Phishing Campaign Mimics FedEx, DHL ExpressFake Messages About Package Delivery Designed to Steal Credentials
A phishing campaign tried to steal credentials by sending emails that purported to come from DHL Express and FedEx, reports security firm Armorblox.
The phishing emails claimed the recipients had a parcel to be delivered. When the targets clicked on a malicious link within the emails, they were redirected to fake Microsoft and Adobe login pages, through which the attackers attempted to harvest email passwords.
Armorblox says the campaign, which used legitimate hosting services Quip and Google Firebase to bypass security, is estimated to have targeted 10,000 potential victims.
The phishing page for the FedEx campaign, hosted on Quip, resembled Microsoft’s login portal to trick the victims to enter their credentials.
"Entering fake details on this page reloads the login portal with an error message asking the victim to enter correct details," the report says. "This might point to some backend validation mechanism in place that checks the veracity of entered details. Alternately, attackers might be looking to harvest as many email addresses and passwords as possible and the error message will keep appearing regardless of the details entered."
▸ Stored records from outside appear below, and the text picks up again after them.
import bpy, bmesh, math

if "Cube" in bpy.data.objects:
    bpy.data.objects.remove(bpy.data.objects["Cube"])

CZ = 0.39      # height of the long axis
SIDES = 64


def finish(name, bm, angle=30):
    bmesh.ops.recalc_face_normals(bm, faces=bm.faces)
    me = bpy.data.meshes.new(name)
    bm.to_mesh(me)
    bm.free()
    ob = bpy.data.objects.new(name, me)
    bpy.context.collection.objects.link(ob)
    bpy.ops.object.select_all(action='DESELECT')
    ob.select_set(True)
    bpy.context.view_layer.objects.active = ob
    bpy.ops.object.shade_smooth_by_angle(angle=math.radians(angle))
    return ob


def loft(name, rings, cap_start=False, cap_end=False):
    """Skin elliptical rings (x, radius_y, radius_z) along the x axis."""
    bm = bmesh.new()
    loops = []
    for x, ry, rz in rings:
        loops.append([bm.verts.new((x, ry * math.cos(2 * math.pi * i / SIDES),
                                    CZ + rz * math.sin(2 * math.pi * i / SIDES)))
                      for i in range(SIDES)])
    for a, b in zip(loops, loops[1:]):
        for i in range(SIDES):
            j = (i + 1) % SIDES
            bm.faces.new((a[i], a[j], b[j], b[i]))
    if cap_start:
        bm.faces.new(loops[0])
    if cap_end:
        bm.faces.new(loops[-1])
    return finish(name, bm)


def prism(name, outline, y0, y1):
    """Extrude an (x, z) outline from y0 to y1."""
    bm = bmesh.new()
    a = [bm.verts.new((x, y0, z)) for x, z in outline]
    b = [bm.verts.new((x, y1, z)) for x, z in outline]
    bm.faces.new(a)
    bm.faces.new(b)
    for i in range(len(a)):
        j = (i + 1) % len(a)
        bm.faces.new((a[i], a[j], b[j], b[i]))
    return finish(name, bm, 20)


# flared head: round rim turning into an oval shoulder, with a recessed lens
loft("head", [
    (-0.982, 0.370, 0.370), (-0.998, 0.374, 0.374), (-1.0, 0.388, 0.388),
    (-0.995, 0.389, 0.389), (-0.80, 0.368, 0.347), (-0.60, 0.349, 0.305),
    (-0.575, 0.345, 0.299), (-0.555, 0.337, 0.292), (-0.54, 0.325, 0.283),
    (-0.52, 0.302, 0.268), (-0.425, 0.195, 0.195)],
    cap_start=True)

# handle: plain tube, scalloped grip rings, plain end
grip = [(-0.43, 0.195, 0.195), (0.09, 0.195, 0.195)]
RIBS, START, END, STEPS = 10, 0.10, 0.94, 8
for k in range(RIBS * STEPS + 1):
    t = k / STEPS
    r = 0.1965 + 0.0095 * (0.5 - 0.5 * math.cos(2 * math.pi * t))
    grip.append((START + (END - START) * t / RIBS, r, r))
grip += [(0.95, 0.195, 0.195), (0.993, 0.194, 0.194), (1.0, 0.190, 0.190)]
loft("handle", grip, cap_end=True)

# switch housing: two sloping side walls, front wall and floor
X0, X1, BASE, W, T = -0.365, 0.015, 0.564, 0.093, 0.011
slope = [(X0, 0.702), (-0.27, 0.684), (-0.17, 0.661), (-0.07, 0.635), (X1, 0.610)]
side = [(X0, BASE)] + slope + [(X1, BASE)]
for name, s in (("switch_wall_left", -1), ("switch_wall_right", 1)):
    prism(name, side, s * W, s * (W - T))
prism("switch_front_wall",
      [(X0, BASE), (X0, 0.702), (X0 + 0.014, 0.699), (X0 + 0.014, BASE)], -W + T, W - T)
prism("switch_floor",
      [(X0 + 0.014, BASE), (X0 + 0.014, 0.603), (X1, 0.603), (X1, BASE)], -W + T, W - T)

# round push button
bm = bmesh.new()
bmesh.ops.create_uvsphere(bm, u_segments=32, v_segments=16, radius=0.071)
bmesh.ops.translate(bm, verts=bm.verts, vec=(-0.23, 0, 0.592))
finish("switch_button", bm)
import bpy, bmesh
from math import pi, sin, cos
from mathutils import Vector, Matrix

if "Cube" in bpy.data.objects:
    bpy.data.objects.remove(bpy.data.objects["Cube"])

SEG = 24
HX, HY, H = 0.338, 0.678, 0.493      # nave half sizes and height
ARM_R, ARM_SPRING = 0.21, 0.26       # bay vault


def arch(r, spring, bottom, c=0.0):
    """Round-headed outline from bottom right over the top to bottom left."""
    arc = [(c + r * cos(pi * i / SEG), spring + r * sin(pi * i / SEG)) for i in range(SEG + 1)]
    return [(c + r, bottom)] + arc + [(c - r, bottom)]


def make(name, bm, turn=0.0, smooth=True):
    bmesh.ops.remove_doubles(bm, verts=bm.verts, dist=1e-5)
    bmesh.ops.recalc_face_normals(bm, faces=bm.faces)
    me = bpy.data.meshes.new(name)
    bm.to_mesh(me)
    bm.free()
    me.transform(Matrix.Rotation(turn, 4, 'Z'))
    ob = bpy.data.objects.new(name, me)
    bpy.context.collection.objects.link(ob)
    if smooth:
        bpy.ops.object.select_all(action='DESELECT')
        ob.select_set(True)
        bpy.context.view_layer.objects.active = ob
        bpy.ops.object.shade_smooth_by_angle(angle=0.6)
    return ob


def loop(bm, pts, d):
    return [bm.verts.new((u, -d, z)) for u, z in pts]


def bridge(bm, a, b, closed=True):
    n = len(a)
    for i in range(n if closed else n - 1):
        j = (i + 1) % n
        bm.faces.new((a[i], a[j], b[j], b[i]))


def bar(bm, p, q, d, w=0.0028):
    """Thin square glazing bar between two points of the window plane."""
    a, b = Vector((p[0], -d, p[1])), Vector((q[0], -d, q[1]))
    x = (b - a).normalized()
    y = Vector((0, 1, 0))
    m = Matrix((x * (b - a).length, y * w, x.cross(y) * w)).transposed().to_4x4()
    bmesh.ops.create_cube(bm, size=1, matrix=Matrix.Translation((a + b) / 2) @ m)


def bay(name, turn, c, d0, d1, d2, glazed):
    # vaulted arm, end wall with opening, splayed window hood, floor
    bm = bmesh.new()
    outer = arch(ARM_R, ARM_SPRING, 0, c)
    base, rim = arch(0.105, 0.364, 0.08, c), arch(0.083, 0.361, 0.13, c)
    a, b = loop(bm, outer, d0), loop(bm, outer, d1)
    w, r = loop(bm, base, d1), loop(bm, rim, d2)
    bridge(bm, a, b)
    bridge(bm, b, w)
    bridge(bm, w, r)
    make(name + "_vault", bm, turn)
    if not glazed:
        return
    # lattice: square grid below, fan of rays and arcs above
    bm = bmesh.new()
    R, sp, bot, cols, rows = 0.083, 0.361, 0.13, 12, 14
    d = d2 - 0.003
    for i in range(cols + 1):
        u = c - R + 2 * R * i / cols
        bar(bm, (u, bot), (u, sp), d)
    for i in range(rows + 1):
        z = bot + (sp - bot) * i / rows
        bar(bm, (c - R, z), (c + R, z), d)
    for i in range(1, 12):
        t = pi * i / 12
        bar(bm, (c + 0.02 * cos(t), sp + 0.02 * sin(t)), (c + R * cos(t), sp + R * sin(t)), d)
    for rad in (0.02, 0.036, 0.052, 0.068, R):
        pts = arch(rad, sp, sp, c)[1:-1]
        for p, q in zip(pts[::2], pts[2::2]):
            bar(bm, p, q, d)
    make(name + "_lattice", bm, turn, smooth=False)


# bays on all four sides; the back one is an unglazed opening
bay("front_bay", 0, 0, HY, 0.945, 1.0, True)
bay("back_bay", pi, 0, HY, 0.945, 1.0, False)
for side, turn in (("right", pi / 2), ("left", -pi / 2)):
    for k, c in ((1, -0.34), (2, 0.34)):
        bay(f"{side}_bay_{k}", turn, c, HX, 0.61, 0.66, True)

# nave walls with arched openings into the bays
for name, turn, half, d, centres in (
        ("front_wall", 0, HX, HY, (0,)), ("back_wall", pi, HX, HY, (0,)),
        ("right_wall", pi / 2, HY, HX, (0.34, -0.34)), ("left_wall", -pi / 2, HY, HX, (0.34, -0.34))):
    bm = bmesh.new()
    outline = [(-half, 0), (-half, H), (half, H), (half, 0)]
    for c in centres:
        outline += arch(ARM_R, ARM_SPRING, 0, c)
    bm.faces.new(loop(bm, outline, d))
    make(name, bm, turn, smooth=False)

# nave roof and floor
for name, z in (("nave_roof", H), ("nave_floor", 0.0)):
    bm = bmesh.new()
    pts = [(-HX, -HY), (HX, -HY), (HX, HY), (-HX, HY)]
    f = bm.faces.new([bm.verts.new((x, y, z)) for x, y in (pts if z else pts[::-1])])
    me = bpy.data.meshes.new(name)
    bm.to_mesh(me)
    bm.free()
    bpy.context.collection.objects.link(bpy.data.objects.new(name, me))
Armorblox notes the phishing emails portrayed as coming from to come from DHL contained a malicious HTML file titled 'SHIPPING DOC.' If a victim clicked the HTML file, they were redirected to a login page that impersonated the Adobe brand.
Because the login page was pre-filled with the victim's work email, the attackers were likely attempting to trick the victims to enter their email passwords, the researchers say.
"Just like with the FedEx phishing attack, entering fake details on this page returns an error message asking the victim to enter correct details," the report states.
Social Engineering Tactics
Hackers waging phishing campaign increasingly are relying on social engineering tricks to entice victims to clicking malicious links, security researchers say.
"There are few brands like FedEx, DHL, and UPS that can quickly capture the attention of targets," says Chris Hazelton, director of security solutions at Lookout. "The goal here is to get people to click what they think is a valid link and then present them with a fake login page that they will recognize. If the fake page is convincing enough, then many users will login without thinking about it. These are the risks of cloud services - while they are accessible from any browser, many users inherently trust login screens that they recognize."
Organizations should train their employees to identify common patterns of phishing attacks, says Erich Kron, security awareness advocate at KnowBe4.
"They should look for fake reply-to addresses, hover over links that go to websites to ensure they go to a legitimate site and to look at the URL bar in the browser when they are taken to a login screen in order to ensure they are at the right place," Kron says. "In addition, the use of multifactor authentication that requires an additional code to be able to log in will help keep these accounts safer."